IUCN Status: Least concern
Thee wild diet for biard's rat snakes surprisingly enough is rodents. Like most snakes they are opportunists and will take young lizards, birds and other small mammals (including bats). At the zoo we feed a selection of dead rodents.
Rat snakes are oviparous, laying an ungaurded clutch of about 10 eggs annually that take about 3 months to hatch. Hatchlings are about 30cms in size.
Our male baird's ratsnake is often used for the encounter sessions we do with the snakes daily at 2.00pm every summer's day. He is a good tempered gentle snake probably at least 4 generations bred down from the wild. He was donated to the zoo as an unwanted pet.
The wild habitat for this species is semi-arid and rocky mountainous areas in Texas and northern Mexico. It is extremely elsive and very diffcult to see in the wild. It inhabits the cretaceous limestone canyon and Trans-Pecos desert areas of woodland.
A harmless snake with no venom, baird's rat snakes are reknown for their placid temperment in captivity.
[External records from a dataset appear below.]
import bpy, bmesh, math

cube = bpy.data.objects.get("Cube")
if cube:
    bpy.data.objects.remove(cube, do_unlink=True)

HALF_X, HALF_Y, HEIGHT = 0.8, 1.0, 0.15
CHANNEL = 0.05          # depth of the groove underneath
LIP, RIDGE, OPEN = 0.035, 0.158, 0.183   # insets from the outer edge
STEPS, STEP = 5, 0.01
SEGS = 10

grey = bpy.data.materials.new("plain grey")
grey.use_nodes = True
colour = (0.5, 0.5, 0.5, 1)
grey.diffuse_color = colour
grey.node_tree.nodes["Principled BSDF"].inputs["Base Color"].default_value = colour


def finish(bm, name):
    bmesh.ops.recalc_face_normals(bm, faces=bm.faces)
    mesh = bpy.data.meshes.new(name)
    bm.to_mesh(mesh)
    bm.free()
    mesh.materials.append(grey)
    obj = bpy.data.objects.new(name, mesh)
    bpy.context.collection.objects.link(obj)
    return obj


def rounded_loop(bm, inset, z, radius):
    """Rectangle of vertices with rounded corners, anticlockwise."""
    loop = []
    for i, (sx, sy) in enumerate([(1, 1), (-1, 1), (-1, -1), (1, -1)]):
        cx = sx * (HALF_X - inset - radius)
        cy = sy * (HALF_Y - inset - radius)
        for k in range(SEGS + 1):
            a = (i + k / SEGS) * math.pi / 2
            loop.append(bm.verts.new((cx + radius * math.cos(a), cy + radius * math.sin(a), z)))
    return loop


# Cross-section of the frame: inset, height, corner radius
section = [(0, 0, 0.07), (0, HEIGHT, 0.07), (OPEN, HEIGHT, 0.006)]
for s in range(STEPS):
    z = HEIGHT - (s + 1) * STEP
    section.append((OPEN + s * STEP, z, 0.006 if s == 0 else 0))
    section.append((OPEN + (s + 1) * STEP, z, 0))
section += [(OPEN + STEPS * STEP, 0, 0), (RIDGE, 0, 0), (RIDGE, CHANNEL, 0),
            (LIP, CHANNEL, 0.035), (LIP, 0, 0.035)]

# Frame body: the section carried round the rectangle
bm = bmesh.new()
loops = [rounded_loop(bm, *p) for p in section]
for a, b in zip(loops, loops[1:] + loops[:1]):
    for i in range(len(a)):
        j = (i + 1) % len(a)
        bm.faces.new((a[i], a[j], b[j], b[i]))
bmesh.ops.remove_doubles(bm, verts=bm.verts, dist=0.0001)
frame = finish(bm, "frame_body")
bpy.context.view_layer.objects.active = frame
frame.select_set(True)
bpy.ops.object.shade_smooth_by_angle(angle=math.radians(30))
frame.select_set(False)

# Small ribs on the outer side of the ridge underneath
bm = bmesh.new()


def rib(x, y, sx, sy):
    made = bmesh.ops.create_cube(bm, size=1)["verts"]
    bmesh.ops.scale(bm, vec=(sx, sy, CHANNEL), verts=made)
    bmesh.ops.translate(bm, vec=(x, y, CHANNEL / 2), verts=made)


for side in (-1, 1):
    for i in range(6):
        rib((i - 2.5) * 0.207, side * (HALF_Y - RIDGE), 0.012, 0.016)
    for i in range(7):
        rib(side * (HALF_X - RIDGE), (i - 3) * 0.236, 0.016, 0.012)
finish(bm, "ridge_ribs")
Slow moving and generally calm. Seldom encountered. They love areas with crevices, caves and sheer canyon walls.